Park City voters reject first rec bond in more than 20 years
Park City voters rejected a $30 million bond that would have paid for new pickleball courts and an outdoor ice rink. Here's why.
A majority of the bond would have been paid for by second homeowners and businesses, due to higher tax rates.
It would have funded a brand new sports complex in Quinn’s Junction with indoor/outdoor pickleball courts, a Nordic skiing training area, and an outdoor ice sheet. It also would have paid for an expansion of the PC MARC.
According to preliminary election results, more than 55% of residents rejected the bond.
Park City Heights resident Megan McKenna, who works for Mountainlands Community Housing Trust, made a public argument against the bond during a city council meeting in October.
“Initially, I did think it would pass,” McKenna said. “But as time went on, and I talked to more and more people in the community, I kind of got a feeling that some people had some concerns about it.”
McKenna said people she talked to cited concerns about cost of living and said the city could spend the money on more pressing needs, like housing and child care.
“It just didn’t make a lot of sense to invest a lot more in something that we’re already doing a really good job at,” she said.
McKenna said residents also expressed they don’t want to pay for new facilities that will end up being mostly used by non-city residents.
Park City voters passed a $25 million bond in 2016 to purchase Bonanza Flat as open space. Recent data shows the majority of trail users in the area reside in the Salt Lake Valley.

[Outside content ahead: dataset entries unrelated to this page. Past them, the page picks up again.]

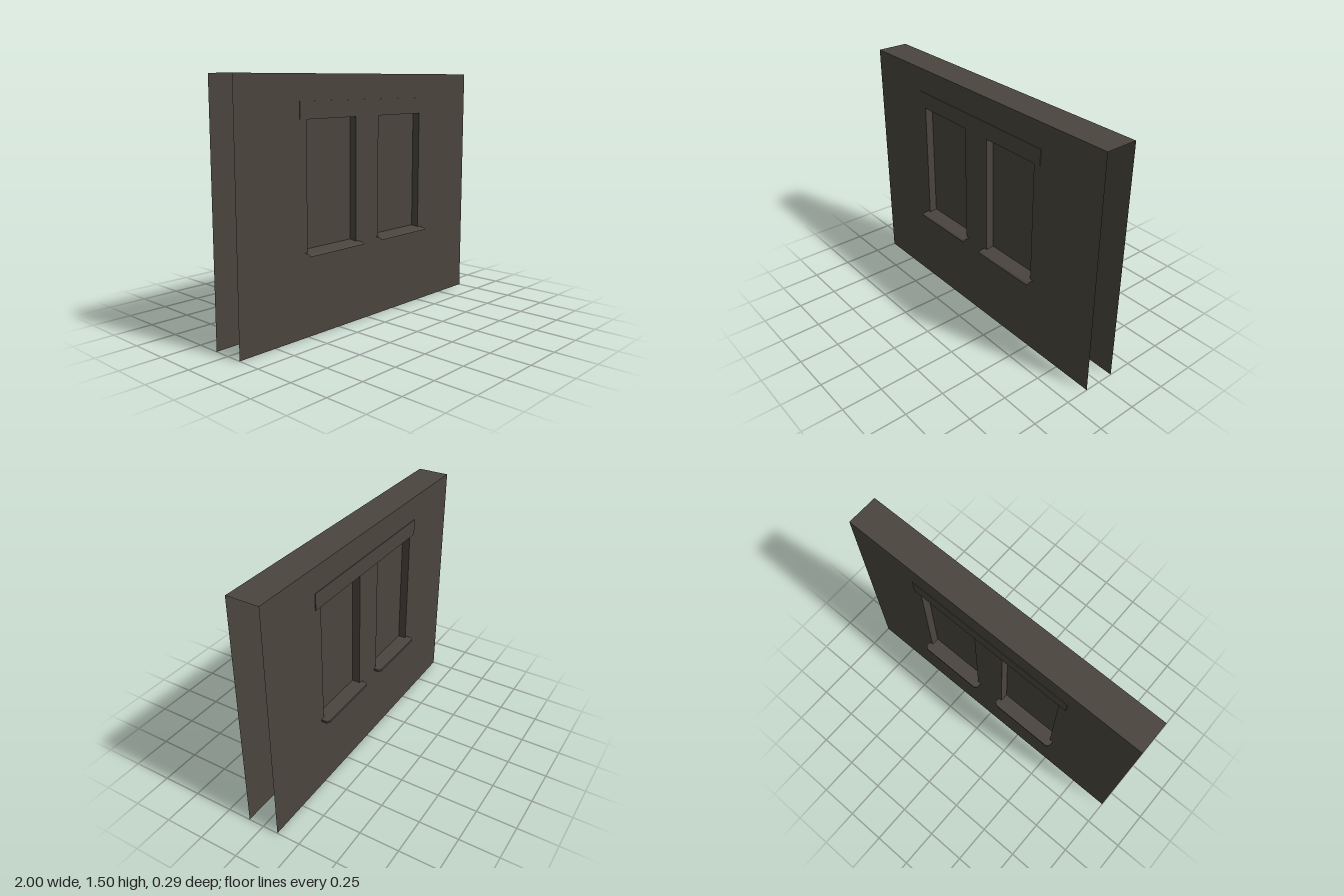
import * as THREE from 'three';

const stone = new THREE.MeshStandardMaterial({ color: 0x4a453d, side: THREE.DoubleSide });
stone.name = 'dark stone';

const WALL_Z = 0.1, PANE_Z = 0.05;
const WIN_X = 0.3, WIN_HALF = 0.2, WIN_BOTTOM = 0.5, WIN_TOP = 1.25, SILL_HALF = 0.223;

function add(parent, name, geometry, x = 0, y = 0, z = 0) {
  const mesh = new THREE.Mesh(geometry, stone);
  mesh.name = name;
  mesh.position.set(x, y, z);
  parent.add(mesh);
  return mesh;
}

// Wall face with two window openings
function wallGeometry() {
  const shape = new THREE.Shape([[-1, 0], [1, 0], [1, 1.5], [-1, 1.5]].map(p => new THREE.Vector2(...p)));
  for (const s of [-1, 1]) {
    const a = s * WIN_X - WIN_HALF, b = s * WIN_X + WIN_HALF;
    shape.holes.push(new THREE.Path([[a, WIN_BOTTOM], [a, WIN_TOP], [b, WIN_TOP], [b, WIN_BOTTOM]]
      .map(p => new THREE.Vector2(...p))));
  }
  return new THREE.ShapeGeometry(shape);
}

// Open sheet of constant width that follows a [z, y] profile, front to back
function sheetGeometry(half, profile) {
  const geo = new THREE.PlaneGeometry(2 * half, 1, 1, profile.length - 1);
  const pos = geo.attributes.position;
  for (let i = 0; i < pos.count; i++) {
    const [z, y] = profile[profile.length - 1 - Math.floor(i / 2)];
    pos.setY(i, y);
    pos.setZ(i, z);
  }
  geo.computeVertexNormals();
  return geo;
}

// Slab sill with clipped outer corners; its outer edge faces -z
function slabSillGeometry() {
  const w = SILL_HALF, c = 0.015, inner = PANE_Z, outer = 0.147;
  const shape = new THREE.Shape([[-w, inner], [w, inner], [w, outer - c], [w - c, outer], [c - w, outer], [-w, outer - c]]
    .map(p => new THREE.Vector2(...p)));
  return new THREE.ExtrudeGeometry(shape, { depth: 0.015, bevelEnabled: false }).rotateX(-Math.PI / 2);
}

export function createModel() {
  const group = new THREE.Group();
  group.name = 'windowWall';

  // Hollow wall: two faces and a top, open at the ends and below
  add(group, 'frontWall', wallGeometry(), 0, 0, WALL_Z);
  add(group, 'backWall', wallGeometry(), 0, 0, -WALL_Z).rotation.y = Math.PI;
  add(group, 'wallTop', new THREE.PlaneGeometry(2, 2 * WALL_Z).rotateX(-Math.PI / 2), 0, 1.5, 0);

  // One lintel over both windows, slightly proud of the wall
  add(group, 'lintel', new THREE.BoxGeometry(1.1, 0.1, 0.208), 0, 1.3, 0);

  const height = WIN_TOP - WIN_BOTTOM, midY = (WIN_TOP + WIN_BOTTOM) / 2;
  for (const side of [-1, 1]) {
    const x = side * WIN_X;
    for (const face of [-1, 1]) {
      // Recessed panel and its two jambs
      const panel = add(group, 'windowPanel', new THREE.PlaneGeometry(2 * WIN_HALF, height), x, midY, face * PANE_Z);
      if (face < 0) panel.rotation.y = Math.PI;
      for (const j of [-1, 1]) {
        add(group, 'jamb', new THREE.PlaneGeometry(WALL_Z - PANE_Z, height).rotateY(-j * Math.PI / 2),
          x + j * WIN_HALF, midY, face * (WALL_Z + PANE_Z) / 2);
      }
    }
    // Front sill: thin sloping sheet with a drooping lip
    add(group, 'frontSillInner', sheetGeometry(WIN_HALF, [[WALL_Z, 0.5], [PANE_Z, 0.506]]), x);
    add(group, 'frontSillLip', sheetGeometry(SILL_HALF,
      [[0.147, 0.484], [0.146, 0.489], [0.142, 0.493], [0.135, 0.496], [WALL_Z, 0.5]]), x);
    // Back sill: flat slab
    add(group, 'backSill', slabSillGeometry(), x, 0.485, 0);
  }
  return group;
}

Park City Recreation Director Ken Fisher, who helped organize the projects on the bond, said he was disappointed but respects the voters’ decision.
“Maybe we were too heavily focused on pickleball, maybe it was not enough detail in other areas,” Fisher said. “Certainly there seemed to be a sense of - Park City should be not supplying recreation amenities for people outside of the Park City area.”
Fisher said his team will now be focused on two separate capital projects the city already has $15 million to cover. Those include a renovation of the City Park summer camp building and new outdoor aquatic facilities at the PC MARC.
“I don’t look at the bond failure as a referendum on the job that my staff does,” he said. “We continue to try to live up to our mission statement of enriching the lives in the community through exceptional people, programs, and facilities.”
Fisher said the last time a Park City Municipal bond failed was in 2001, when voters rejected a $2 million measure to renovate the Racket Club, which is now the PC MARC.